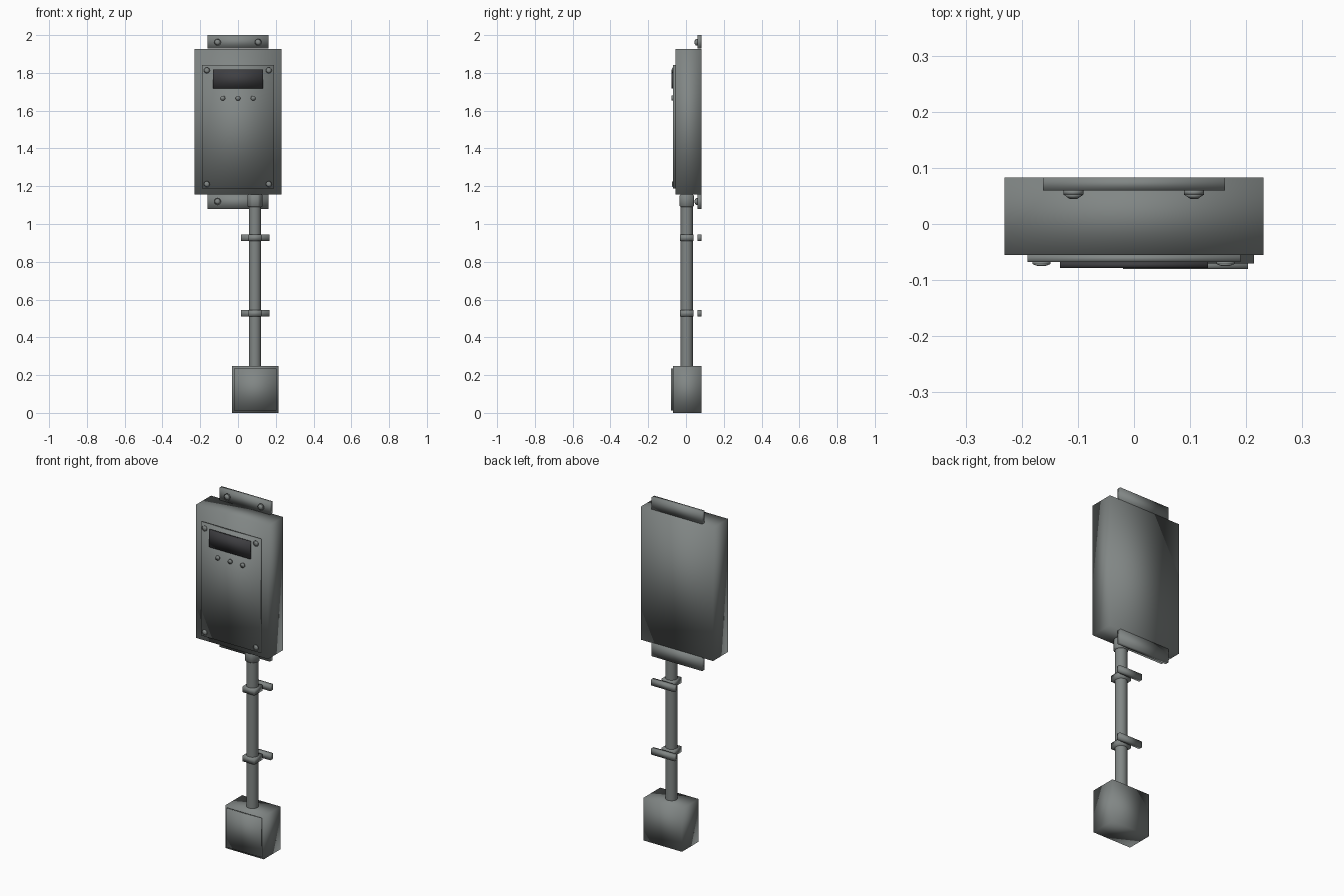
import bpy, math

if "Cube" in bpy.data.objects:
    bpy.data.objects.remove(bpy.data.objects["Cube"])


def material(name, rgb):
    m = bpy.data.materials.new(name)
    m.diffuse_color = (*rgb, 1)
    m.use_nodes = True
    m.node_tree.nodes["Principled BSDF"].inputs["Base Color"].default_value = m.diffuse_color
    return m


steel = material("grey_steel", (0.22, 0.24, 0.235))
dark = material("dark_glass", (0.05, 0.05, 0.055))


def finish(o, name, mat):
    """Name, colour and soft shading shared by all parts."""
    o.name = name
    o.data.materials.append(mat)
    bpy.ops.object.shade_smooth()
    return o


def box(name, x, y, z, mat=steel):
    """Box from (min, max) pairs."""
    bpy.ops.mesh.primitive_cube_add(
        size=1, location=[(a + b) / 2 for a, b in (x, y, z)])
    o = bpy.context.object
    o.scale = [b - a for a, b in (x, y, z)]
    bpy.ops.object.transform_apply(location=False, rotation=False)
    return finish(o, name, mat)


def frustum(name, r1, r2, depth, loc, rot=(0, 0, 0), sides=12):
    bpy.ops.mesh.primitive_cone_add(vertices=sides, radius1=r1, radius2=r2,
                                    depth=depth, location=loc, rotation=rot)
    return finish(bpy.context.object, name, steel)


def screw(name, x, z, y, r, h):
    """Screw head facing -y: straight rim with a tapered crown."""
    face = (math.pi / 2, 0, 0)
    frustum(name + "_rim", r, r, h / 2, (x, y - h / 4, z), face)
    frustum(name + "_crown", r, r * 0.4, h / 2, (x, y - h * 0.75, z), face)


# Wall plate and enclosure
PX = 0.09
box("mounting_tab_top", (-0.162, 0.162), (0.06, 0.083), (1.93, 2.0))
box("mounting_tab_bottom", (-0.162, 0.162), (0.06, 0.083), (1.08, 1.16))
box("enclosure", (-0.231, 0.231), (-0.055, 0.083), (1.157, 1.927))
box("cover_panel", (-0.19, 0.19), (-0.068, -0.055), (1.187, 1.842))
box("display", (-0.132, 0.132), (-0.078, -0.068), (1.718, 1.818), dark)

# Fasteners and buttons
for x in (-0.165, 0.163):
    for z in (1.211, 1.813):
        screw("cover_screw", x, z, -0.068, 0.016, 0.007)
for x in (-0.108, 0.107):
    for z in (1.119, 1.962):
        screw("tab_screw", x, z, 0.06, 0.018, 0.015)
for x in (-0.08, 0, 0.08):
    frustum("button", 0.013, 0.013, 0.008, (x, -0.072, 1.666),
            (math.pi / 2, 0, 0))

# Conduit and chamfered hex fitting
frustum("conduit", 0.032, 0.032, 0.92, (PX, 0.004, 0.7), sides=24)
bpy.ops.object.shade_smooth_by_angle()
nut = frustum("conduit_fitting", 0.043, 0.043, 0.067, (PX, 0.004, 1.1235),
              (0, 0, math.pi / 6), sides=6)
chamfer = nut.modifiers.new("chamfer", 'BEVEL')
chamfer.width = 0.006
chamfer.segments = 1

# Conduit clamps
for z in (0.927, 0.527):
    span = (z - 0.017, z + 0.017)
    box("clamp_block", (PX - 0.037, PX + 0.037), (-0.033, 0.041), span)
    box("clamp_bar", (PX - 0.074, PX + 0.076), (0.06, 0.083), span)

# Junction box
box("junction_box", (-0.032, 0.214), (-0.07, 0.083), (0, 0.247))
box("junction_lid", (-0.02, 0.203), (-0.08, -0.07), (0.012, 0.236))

...

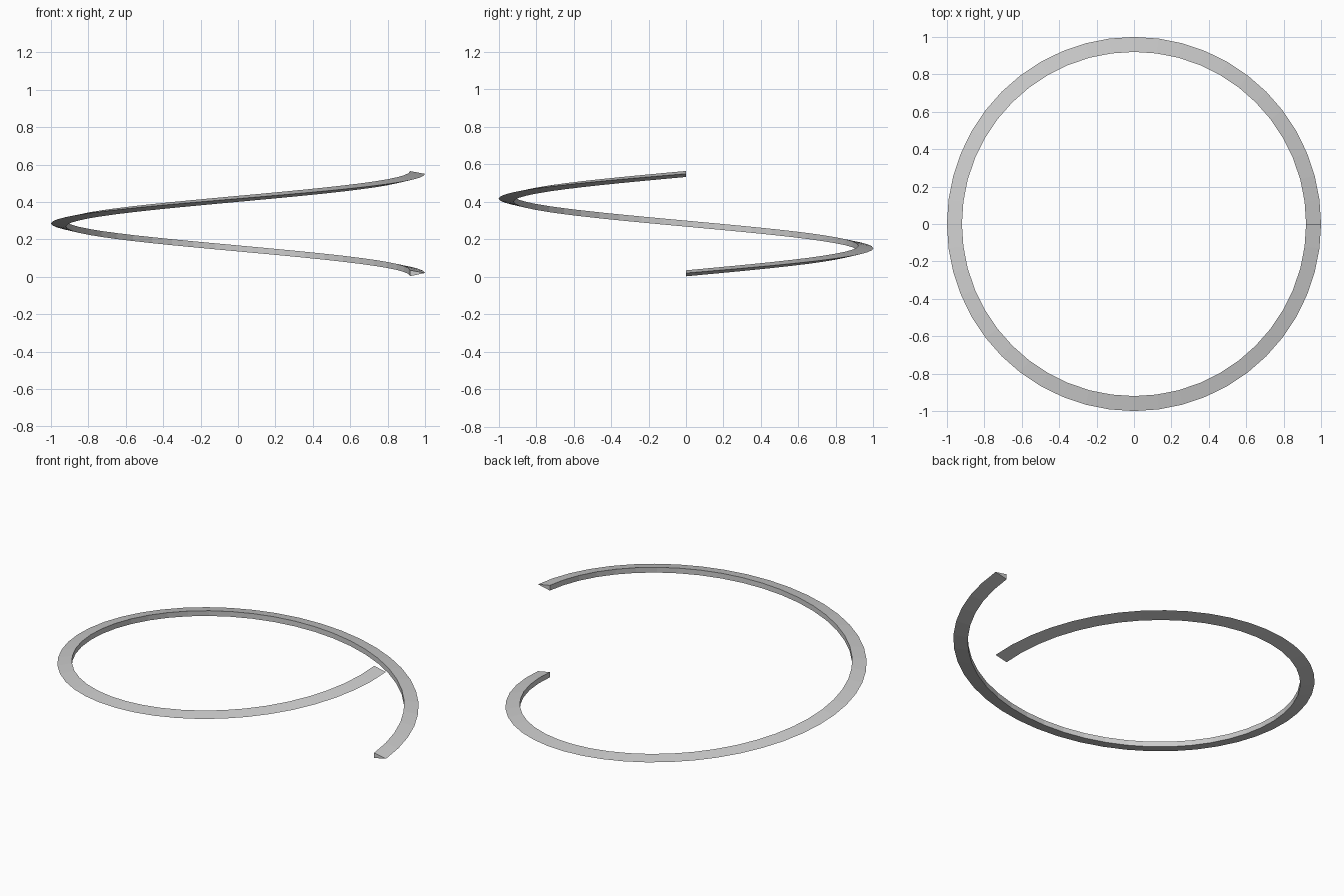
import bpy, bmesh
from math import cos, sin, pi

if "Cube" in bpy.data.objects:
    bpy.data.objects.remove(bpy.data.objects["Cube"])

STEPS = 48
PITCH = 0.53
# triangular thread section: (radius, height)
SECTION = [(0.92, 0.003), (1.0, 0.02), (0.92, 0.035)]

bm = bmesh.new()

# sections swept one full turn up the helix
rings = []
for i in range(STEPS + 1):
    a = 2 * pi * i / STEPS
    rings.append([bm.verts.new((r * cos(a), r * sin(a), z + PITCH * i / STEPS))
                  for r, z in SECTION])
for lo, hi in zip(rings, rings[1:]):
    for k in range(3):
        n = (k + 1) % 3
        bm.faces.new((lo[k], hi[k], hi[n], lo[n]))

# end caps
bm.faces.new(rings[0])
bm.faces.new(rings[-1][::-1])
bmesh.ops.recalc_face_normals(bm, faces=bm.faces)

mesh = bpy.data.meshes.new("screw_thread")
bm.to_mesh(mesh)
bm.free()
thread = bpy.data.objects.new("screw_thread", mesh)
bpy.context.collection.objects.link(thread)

## Work order
Go through the entries and filter for lines holding the word "span"; copy each match.

## Response area
    span = (z - 0.017, z + 0.017)
    box("clamp_block", (PX - 0.037, PX + 0.037), (-0.033, 0.041), span)
    box("clamp_bar", (PX - 0.074, PX + 0.076), (0.06, 0.083), span)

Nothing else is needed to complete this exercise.